John Buxton grew up in Oxford, North Carolina, and began drawing from the moment his mother showed him how to hold the pencil. He received his degree from the Art Center School in Pasadena, California. John has lived near Pittsburgh since 1963, where he spent 31 years as a successful commercial illustrator. After working with the NATIONAL GEOGRAPHIC SOCIETY, John began to sense a greater appreciation for his art, prints and posters. His close friend, Robert Griffing, suggested that maybe it was time to leave the commercial world of advertising and editorial illustration. Even so, it was a major step for John to venture into the world of historical art. But, the thrill of finally choosing for himself what he would paint was a powerful force.
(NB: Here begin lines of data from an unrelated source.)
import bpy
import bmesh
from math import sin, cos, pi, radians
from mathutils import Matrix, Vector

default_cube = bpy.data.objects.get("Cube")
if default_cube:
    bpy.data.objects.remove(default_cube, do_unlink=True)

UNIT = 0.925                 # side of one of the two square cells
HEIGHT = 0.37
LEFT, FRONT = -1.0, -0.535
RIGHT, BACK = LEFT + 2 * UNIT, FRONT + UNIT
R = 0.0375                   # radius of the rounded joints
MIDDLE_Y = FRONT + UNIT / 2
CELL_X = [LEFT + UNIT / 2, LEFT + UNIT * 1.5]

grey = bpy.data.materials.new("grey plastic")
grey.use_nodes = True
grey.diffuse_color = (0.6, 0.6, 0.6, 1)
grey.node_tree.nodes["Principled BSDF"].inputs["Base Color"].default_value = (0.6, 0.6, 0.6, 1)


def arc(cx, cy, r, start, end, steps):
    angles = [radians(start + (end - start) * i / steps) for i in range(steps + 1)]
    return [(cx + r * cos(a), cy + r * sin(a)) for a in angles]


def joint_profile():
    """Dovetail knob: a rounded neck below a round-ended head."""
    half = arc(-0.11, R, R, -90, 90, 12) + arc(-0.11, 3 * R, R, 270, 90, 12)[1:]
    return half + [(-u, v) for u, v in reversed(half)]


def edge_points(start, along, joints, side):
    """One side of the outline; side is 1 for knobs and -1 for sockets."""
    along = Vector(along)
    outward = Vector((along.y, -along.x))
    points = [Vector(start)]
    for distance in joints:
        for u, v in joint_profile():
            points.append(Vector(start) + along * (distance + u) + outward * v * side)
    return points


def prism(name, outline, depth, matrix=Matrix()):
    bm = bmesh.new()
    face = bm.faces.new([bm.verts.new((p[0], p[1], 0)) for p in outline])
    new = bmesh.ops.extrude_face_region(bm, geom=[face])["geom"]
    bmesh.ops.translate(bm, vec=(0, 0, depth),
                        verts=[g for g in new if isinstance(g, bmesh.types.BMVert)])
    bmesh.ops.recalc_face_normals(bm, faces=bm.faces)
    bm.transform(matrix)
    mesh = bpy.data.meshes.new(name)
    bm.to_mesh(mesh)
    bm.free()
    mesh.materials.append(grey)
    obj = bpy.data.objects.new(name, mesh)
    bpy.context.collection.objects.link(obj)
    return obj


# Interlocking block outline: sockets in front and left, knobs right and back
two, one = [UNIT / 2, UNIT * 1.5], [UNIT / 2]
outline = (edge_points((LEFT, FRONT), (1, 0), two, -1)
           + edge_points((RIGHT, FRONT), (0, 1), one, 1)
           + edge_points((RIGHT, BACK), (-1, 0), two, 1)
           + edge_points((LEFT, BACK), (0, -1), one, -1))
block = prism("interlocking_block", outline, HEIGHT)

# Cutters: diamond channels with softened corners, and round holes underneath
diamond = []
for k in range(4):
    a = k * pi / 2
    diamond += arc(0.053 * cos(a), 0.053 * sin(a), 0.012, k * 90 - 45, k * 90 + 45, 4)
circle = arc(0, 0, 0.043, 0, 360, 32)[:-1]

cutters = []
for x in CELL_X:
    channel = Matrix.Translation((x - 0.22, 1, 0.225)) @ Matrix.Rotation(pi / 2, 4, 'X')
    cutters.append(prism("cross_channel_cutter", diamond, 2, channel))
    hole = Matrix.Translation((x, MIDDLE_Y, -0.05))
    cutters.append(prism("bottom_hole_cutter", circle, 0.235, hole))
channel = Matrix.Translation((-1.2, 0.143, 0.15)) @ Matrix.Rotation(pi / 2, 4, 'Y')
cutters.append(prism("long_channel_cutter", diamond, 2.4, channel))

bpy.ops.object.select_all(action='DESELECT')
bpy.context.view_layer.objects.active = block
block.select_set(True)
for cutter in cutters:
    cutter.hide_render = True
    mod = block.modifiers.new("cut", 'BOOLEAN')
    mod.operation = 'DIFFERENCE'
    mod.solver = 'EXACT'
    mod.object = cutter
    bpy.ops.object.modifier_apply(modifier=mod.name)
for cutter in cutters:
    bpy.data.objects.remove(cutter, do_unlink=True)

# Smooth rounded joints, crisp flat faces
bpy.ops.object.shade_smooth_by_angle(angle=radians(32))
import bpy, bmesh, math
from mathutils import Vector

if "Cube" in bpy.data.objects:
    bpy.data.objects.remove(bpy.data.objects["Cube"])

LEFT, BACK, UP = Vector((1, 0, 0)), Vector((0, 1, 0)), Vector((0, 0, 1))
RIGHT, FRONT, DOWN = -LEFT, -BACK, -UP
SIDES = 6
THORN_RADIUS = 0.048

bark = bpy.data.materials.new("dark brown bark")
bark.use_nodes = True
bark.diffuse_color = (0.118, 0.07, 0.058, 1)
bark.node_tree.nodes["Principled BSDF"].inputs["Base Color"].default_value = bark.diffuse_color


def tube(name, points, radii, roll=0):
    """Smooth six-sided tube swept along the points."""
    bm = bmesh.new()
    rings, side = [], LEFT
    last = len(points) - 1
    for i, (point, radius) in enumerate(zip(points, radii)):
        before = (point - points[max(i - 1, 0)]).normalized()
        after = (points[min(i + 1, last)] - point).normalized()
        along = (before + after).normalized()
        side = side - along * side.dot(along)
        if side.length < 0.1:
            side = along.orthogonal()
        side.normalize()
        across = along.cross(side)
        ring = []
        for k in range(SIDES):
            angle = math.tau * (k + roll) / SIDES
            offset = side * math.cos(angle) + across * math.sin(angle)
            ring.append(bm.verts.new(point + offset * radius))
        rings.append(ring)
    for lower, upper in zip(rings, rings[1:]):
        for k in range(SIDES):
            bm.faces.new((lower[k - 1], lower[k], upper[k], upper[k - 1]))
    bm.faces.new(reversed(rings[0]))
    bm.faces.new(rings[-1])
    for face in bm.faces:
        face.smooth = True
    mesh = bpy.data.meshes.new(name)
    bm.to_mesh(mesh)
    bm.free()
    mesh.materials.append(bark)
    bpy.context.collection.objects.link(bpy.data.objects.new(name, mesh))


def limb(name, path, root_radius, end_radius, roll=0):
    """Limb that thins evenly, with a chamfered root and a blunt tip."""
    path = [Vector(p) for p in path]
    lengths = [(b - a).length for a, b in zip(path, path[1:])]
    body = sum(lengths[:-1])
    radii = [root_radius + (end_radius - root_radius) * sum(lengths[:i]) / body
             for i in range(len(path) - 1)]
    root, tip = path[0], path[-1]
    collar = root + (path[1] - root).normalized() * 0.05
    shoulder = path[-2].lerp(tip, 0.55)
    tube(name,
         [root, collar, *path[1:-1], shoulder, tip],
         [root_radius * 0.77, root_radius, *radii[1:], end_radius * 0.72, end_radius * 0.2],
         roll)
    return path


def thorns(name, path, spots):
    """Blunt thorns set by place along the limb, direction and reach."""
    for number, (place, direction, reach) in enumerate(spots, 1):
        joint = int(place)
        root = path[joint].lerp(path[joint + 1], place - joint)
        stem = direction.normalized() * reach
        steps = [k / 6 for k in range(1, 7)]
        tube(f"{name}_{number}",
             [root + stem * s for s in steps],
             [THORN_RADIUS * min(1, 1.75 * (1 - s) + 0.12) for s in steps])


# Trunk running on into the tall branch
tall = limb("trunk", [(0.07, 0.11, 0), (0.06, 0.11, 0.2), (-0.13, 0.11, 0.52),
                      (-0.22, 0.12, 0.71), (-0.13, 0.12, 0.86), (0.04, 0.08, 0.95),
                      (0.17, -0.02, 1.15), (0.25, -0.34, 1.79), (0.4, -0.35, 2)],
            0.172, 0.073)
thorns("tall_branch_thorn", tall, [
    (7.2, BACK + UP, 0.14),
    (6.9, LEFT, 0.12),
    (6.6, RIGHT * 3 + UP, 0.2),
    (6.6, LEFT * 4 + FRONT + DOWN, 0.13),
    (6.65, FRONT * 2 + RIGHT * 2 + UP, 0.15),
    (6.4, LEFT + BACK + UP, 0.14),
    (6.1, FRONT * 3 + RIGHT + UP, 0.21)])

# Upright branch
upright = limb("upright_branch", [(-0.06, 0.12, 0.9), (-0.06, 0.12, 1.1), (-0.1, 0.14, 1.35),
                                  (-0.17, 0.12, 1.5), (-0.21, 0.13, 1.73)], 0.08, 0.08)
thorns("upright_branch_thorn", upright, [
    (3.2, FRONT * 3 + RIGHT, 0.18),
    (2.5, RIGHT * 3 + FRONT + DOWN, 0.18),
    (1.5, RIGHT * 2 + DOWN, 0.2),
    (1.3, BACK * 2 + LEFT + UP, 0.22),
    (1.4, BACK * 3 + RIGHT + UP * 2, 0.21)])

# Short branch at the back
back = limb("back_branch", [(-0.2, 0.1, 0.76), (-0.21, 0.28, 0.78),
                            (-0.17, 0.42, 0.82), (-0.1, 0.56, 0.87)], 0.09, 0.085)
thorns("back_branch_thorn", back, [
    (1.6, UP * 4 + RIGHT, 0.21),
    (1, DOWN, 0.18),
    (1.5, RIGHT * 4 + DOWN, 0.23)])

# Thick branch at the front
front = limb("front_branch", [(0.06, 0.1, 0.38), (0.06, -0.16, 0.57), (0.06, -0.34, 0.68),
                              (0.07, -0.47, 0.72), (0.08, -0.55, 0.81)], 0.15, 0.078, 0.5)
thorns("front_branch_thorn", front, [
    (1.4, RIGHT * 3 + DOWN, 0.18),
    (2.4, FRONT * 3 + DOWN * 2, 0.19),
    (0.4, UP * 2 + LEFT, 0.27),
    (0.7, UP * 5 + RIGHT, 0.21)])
Perhaps the rolling hills of western Pennsylvania and the echo of all that had taken place within those hills inspired John to start painting scenes from the 18th century. The first of his art, prints and posters of this time period featured the British 60th Royal American Regiment. Entitled Along Laurel Ridge, the painting depicts a small party of soldiers as they pause for a momentís rest from the hot September sun. General Forbesí troops have been constructing a road through the wilderness of the Pennsylvania mountains, as they make their way towards the French stronghold at Fort Duquesne in 1758. This painting was released as a limited edition art print.
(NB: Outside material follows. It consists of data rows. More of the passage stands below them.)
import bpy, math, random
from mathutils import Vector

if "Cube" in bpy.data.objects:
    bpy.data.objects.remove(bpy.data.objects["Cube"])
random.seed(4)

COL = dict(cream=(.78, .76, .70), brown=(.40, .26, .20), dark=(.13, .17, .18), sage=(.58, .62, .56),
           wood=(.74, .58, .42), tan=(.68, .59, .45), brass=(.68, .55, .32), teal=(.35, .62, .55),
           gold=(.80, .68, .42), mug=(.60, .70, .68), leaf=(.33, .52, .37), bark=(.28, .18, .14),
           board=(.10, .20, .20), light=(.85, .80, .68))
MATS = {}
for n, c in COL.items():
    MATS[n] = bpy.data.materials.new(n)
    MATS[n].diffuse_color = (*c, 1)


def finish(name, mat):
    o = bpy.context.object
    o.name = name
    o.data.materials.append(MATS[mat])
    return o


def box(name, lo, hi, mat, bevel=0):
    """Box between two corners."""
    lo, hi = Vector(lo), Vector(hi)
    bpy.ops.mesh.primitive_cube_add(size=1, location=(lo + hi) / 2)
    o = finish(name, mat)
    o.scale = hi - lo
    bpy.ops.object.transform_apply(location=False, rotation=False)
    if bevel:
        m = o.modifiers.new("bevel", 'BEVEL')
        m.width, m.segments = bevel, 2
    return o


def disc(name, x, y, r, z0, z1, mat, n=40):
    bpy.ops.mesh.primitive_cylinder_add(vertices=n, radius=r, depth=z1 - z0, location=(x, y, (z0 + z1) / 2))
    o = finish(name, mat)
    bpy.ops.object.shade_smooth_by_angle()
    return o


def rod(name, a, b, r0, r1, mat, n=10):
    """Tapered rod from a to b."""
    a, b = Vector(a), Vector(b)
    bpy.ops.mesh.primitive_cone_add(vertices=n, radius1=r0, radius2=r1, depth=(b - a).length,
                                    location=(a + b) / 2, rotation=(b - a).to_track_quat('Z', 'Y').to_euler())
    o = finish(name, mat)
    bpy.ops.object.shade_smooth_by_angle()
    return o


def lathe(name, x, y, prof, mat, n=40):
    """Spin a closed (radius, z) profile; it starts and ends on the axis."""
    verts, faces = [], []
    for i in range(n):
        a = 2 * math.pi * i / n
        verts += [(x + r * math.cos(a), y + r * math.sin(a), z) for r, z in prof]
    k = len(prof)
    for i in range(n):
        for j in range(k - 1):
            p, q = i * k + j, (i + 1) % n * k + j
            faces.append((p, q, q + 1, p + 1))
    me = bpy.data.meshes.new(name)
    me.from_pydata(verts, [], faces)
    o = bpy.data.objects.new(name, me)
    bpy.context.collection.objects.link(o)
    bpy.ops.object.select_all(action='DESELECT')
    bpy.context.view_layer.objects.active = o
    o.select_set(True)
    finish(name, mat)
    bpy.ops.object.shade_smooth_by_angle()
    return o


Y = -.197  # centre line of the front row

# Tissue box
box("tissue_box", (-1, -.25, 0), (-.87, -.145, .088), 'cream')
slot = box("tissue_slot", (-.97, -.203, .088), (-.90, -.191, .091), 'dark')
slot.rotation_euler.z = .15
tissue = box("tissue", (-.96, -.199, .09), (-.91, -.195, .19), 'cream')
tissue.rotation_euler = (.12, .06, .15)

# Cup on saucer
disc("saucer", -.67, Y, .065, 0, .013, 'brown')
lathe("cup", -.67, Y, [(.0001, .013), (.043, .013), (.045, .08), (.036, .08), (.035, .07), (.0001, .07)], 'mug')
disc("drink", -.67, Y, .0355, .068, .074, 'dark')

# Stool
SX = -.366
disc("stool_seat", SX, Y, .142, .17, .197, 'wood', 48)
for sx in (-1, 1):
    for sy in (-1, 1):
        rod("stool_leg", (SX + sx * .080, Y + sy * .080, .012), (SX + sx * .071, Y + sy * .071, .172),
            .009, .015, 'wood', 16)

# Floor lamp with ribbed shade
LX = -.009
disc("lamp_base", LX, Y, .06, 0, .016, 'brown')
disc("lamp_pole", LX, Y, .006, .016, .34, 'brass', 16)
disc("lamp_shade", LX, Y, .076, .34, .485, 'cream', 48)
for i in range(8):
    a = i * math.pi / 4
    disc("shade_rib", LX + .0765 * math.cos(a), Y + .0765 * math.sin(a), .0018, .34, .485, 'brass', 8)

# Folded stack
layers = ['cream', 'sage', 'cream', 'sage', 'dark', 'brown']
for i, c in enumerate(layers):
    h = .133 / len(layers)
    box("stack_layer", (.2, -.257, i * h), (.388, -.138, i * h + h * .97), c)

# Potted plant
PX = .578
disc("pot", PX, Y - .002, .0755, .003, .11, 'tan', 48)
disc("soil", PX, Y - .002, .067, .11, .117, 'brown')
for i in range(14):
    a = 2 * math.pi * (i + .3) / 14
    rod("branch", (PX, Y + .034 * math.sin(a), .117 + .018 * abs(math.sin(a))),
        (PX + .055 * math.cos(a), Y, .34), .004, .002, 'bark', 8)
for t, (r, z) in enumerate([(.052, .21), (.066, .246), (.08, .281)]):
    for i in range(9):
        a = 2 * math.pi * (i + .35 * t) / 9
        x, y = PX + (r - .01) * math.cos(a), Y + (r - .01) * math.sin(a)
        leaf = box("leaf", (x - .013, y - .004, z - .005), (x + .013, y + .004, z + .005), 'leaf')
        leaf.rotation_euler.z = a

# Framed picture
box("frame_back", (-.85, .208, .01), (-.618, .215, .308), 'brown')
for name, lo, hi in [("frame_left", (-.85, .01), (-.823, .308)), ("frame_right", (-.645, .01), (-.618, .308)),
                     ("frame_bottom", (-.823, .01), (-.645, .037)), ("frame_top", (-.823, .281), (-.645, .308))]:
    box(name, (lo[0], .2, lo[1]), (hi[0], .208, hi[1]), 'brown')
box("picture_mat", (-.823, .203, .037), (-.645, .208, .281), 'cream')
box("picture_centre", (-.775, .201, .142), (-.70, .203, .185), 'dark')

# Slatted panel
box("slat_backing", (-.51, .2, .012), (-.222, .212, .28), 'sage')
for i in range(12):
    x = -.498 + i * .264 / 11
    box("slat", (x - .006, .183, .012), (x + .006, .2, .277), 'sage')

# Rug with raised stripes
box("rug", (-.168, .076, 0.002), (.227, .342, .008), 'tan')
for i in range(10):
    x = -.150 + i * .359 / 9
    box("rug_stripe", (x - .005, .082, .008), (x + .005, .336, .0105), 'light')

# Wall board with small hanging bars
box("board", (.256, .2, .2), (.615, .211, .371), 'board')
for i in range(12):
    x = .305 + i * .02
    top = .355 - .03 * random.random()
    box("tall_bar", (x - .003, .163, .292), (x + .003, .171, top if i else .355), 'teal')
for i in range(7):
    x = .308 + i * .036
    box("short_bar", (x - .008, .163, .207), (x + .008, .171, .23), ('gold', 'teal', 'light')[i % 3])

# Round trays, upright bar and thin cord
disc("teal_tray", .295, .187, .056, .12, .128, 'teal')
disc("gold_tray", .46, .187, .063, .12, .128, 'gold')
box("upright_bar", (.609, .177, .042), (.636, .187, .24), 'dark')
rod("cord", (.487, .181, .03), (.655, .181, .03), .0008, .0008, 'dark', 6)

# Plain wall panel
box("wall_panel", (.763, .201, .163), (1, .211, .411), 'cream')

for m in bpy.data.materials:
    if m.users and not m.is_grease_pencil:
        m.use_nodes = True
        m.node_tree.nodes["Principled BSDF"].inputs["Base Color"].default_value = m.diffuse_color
Again, inspired by the history and the hills that surrounded him, John painted October Twelve, 1758. The image depicts Fort Ligonier as French troops prepare to strike in an effort to drive British forces from Loyalhanna. When both editions sold out quickly, John Buxton realized that he had an audience for the things that he liked to paint and a new career making art, prints and posters. In a survey of the limited edition art print market for 1995, InformArt Magazine listed John Buxton as an artist to watch for in years to come.